Jeremy Coote, who primarily ran sales and marketing for the Rockville company, was terminated last week and will leave today, according to a company filing with the Securities and Exchange Commission.
Coote had joined the company about a year ago with high expectations of boosting sales, but during his tenure the company continued to post losses on declining sales. In recent weeks, some analysts predicted major management changes.
Under his employment agreement, Coote is entitled to a year's salary and benefits and his options continue to vest if he is terminated without cause. Coote's 2004 salary was $195,423, plus a bonus of $77,344.
Manugistics did not release additional information regarding the terms of his employment or the circumstances of his departure. Executives, through a spokeswoman, said they were constrained in commenting by a quiet period before releasing the company's upcoming earnings. Coote, contacted by telephone, declined to comment.
Sheila Blackwell, a spokeswoman for Manugistics, said Coote's departure was not acrimonious.
The announcement came after the company last month hired a new chief executive, Joseph L. Cowan, who was given a mandate to cut costs and boost sales. The company, which supplies software to help corporations and government agencies manage their vendors and inventories, has not been profitable since the quarter ended November 2000.
"Manugistics is in a different place than it was a year ago," Blackwell said. "Joe Cowan is a hands-on CEO with lots of operational experience and a lot of international experience, so he did not require a president in this environment." In the short term, the company does not plan to fill Coote's position, she said.
Coote was hired in June 2003 because of his background leading large software operations at SAP AG and Siebel Systems Inc., two of Manugistics's major competitors.

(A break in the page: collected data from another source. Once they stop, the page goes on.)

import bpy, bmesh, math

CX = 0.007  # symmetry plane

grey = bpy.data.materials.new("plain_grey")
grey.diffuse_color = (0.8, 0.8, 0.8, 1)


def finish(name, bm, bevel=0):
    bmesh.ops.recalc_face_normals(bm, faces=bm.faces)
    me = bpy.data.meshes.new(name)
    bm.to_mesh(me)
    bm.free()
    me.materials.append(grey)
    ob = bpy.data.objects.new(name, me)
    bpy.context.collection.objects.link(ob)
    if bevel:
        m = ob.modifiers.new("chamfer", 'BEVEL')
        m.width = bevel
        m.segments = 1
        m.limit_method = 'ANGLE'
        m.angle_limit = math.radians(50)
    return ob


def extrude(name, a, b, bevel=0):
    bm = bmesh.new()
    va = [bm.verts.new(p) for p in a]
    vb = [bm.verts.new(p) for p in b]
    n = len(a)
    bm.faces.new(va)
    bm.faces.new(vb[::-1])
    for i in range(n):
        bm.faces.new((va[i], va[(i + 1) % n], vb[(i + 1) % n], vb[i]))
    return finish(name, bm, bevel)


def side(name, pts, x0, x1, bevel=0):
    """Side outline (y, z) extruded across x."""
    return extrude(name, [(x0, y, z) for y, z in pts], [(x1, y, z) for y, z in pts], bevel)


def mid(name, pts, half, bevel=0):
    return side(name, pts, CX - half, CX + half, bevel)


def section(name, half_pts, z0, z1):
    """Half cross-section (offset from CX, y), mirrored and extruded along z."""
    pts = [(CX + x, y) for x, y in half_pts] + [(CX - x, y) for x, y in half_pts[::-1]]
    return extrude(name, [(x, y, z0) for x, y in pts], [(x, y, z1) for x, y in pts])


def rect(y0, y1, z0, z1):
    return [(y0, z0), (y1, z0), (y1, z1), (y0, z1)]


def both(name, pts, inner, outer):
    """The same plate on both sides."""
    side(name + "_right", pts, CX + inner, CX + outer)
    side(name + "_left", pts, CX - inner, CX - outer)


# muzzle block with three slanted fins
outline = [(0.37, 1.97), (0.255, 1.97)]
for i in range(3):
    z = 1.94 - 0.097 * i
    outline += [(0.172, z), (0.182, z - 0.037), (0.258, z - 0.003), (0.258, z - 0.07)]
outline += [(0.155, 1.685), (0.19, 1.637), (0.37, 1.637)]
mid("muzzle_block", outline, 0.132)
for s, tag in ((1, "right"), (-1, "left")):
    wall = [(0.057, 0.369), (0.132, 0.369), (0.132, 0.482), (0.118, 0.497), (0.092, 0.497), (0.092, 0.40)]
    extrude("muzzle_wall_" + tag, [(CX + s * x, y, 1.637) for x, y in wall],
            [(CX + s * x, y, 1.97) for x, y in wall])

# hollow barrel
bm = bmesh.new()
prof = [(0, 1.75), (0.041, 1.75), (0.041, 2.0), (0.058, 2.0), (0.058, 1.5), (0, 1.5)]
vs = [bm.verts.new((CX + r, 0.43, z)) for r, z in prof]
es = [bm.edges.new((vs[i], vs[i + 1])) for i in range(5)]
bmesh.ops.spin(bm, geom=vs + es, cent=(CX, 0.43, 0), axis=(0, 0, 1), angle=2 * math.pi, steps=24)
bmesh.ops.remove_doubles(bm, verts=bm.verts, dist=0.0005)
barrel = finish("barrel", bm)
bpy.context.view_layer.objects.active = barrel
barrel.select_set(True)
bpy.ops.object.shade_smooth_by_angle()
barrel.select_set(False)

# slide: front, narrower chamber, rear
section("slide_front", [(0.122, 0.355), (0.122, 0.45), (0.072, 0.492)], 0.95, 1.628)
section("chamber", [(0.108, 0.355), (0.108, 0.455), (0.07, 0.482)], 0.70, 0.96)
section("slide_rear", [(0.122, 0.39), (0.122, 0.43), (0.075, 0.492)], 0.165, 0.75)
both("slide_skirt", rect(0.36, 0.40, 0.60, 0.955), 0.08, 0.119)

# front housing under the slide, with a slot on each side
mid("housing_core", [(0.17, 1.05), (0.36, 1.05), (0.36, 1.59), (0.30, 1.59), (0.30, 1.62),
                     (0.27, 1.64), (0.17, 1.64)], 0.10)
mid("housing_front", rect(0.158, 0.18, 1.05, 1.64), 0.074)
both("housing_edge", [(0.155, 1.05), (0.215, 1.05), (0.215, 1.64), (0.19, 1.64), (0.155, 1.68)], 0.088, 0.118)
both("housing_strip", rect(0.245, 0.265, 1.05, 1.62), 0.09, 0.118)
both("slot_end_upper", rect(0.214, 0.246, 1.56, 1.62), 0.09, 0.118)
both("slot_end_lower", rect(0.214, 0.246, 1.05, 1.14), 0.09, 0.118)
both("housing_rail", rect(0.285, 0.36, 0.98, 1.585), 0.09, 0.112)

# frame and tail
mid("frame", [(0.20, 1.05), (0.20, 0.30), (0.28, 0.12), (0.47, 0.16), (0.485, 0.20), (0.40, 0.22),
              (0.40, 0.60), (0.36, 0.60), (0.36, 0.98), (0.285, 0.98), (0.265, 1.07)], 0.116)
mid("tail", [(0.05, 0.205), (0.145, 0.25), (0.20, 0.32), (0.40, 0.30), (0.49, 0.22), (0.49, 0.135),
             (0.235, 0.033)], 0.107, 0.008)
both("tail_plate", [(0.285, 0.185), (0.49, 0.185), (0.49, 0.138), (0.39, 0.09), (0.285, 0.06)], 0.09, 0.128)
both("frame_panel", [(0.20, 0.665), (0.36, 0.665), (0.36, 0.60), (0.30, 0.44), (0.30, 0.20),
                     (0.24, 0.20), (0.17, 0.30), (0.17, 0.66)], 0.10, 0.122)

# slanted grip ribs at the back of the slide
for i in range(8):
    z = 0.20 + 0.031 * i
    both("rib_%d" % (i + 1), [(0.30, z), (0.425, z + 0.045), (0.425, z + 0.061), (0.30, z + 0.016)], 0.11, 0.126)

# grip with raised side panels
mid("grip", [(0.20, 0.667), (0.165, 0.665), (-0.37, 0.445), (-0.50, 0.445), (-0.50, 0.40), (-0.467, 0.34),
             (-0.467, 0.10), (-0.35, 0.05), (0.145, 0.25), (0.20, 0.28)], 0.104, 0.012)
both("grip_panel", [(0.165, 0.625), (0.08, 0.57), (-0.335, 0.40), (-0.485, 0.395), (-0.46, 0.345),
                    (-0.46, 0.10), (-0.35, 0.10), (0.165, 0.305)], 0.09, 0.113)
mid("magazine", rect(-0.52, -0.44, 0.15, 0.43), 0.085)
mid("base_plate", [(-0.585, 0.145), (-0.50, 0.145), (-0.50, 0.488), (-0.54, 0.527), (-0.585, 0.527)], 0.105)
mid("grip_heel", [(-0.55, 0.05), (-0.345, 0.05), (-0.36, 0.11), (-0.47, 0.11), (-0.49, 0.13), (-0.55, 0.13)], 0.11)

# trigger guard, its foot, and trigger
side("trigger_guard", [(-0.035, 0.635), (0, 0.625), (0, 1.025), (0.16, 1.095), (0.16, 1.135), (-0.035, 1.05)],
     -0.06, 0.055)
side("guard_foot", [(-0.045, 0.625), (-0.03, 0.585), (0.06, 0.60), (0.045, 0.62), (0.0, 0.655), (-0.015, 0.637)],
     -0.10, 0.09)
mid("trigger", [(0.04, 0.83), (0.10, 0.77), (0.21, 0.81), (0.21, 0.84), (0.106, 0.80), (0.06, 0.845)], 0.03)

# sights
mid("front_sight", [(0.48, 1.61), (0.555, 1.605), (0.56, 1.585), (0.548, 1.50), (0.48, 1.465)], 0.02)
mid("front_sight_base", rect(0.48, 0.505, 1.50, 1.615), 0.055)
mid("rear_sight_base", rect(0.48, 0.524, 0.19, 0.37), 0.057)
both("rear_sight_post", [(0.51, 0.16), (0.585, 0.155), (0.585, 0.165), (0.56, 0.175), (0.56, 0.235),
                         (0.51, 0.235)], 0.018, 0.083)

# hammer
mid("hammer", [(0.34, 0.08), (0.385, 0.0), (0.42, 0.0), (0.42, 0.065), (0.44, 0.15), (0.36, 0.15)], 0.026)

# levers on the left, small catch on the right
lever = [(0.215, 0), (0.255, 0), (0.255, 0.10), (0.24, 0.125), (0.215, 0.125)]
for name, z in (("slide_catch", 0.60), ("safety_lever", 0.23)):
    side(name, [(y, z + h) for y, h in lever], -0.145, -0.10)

But in recent months, the company started shifting control away from Coote because sales were not materializing. During the company's last earnings conference call in June, Gregory J. Owens -- then chief executive -- said that he would take over some sales responsibilities, including Coote's international operation. Owens had stepped down as chief executive but remained chairman of the board when Cowan joined the company.